__Problem to work on__: Among the entries below, find the lines with "return" and copy them.
Data to process: Begin
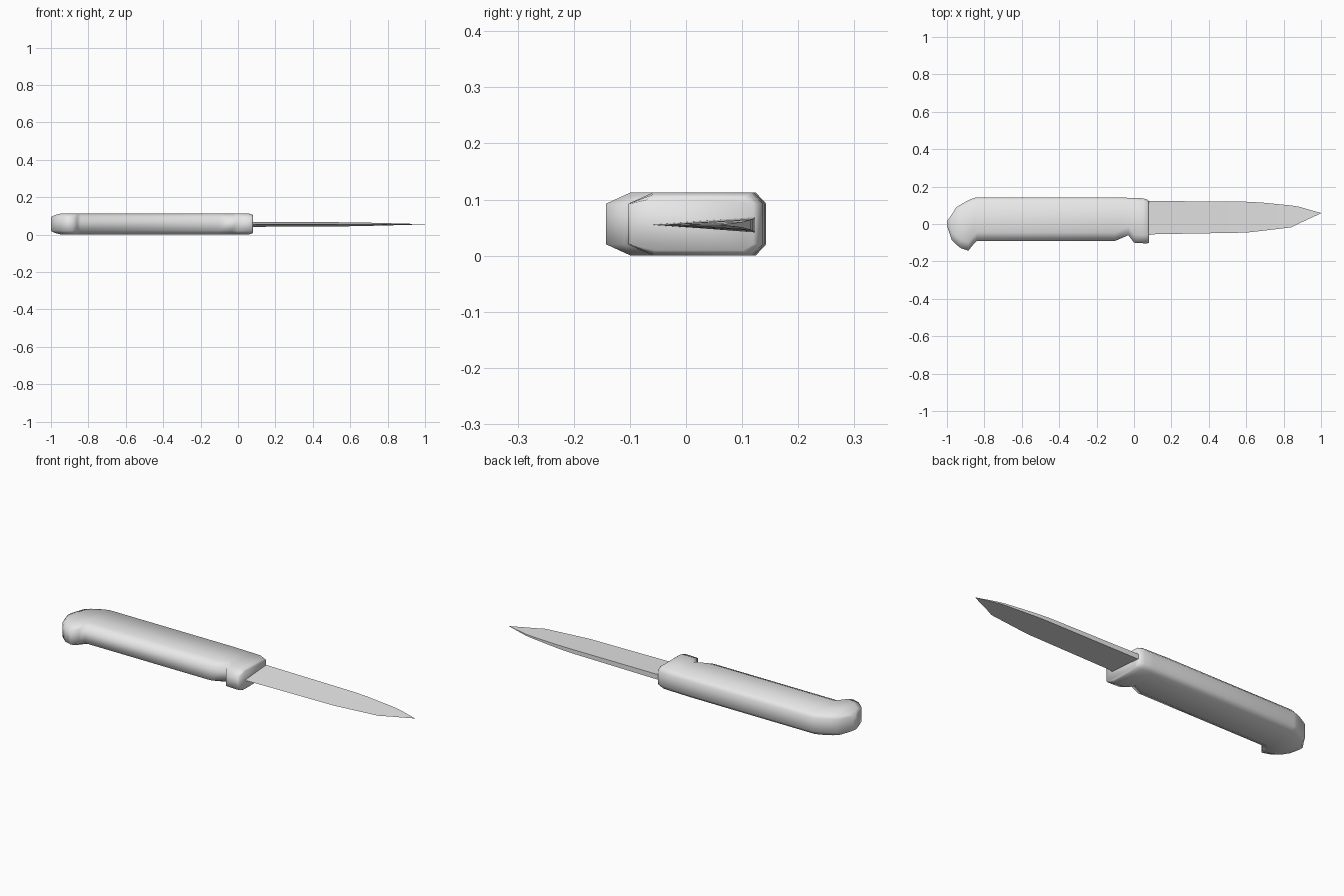
import bpy
import bmesh
from math import radians

cube = bpy.data.objects.get("Cube")
if cube:
    bpy.data.objects.remove(cube, do_unlink=True)

# One plain grey for the whole knife
grey = bpy.data.materials.new("plain grey")
grey.use_nodes = True
grey.diffuse_color = (0.8, 0.8, 0.8, 1)
grey.node_tree.nodes["Principled BSDF"].inputs["Base Color"].default_value = (0.8, 0.8, 0.8, 1)


def loft(name, sections, smooth_angle):
    """Skin a row of closed sections and cap both ends."""
    bm = bmesh.new()
    rings = [[bm.verts.new(point) for point in section] for section in sections]
    for ring, following in zip(rings, rings[1:]):
        count = len(ring)
        for i in range(count):
            j = (i + 1) % count
            bm.faces.new((ring[i], ring[j], following[j], following[i]))
    bm.faces.new(rings[0])
    bm.faces.new(rings[-1])
    bmesh.ops.remove_doubles(bm, verts=bm.verts, dist=0.0001)
    bmesh.ops.recalc_face_normals(bm, faces=bm.faces)
    mesh = bpy.data.meshes.new(name)
    bm.to_mesh(mesh)
    bm.free()
    mesh.materials.append(grey)
    obj = bpy.data.objects.new(name, mesh)
    bpy.context.collection.objects.link(obj)
    bpy.ops.object.select_all(action="DESELECT")
    obj.select_set(True)
    bpy.context.view_layer.objects.active = obj
    bpy.ops.object.shade_smooth_by_angle(angle=radians(smooth_angle))
    return obj


def handle_section(x, low, high, half):
    """Eight-sided section: wide chamfer on the belly, narrow on the back."""
    middle = 0.0565
    side = min(0.036, half - 0.001)
    width = high - low
    belly = low + min(0.045, width * 0.3)
    back = high - min(0.019, width * 0.2)
    upper = [(low, side), (belly, half), (back, half), (high, side)]
    lower = [(y, -z) for y, z in reversed(upper)]
    return [(x, y, middle + z) for y, z in upper + lower]


def blade_section(x, edge, spine, half):
    """Wedge section: thick spine tapering to the cutting edge."""
    middle = 0.055
    return [(x, edge, middle), (x, spine, middle + half), (x, spine, middle - half)]


# Handle: x, belly y, back y, half height
handle_stations = [
    (-1.0, -0.01, 0.015, 0.038),
    (-0.975, -0.085, 0.05, 0.049),
    (-0.95, -0.11, 0.09, 0.055),
    (-0.925, -0.13, 0.105, 0.0565),
    (-0.885, -0.143, 0.127, 0.0565),
    (-0.86, -0.11, 0.137, 0.0565),
    (-0.84, -0.09, 0.143, 0.0565),
    (-0.1, -0.09, 0.143, 0.0565),
    (-0.03, -0.06, 0.14, 0.0565),
    (0.0, -0.1, 0.14, 0.0565),
    (0.05, -0.103, 0.137, 0.0565),
    (0.072, -0.103, 0.13, 0.053),
    (0.08, -0.1, 0.12, 0.047),
]
loft("handle", [handle_section(*s) for s in handle_stations], 68)

# Blade: x, cutting edge y, spine y, half thickness at the spine
blade_stations = [
    (0.06, -0.065, 0.123, 0.0135),
    (0.1, -0.055, 0.123, 0.0135),
    (0.6, -0.046, 0.119, 0.0105),
    (0.68, -0.037, 0.115, 0.009),
    (0.84, -0.018, 0.099, 0.005),
    (0.88, 0.002, 0.093, 0.004),
    (1.0, 0.057, 0.059, 0.0004),
]
loft("blade", [blade_section(*s) for s in blade_stations], 30)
Data to process: End
__Result of this task__:
    return obj
    return [(x, y, middle + z) for y, z in upper + lower]
    return [(x, edge, middle), (x, spine, middle + half), (x, spine, middle - half)]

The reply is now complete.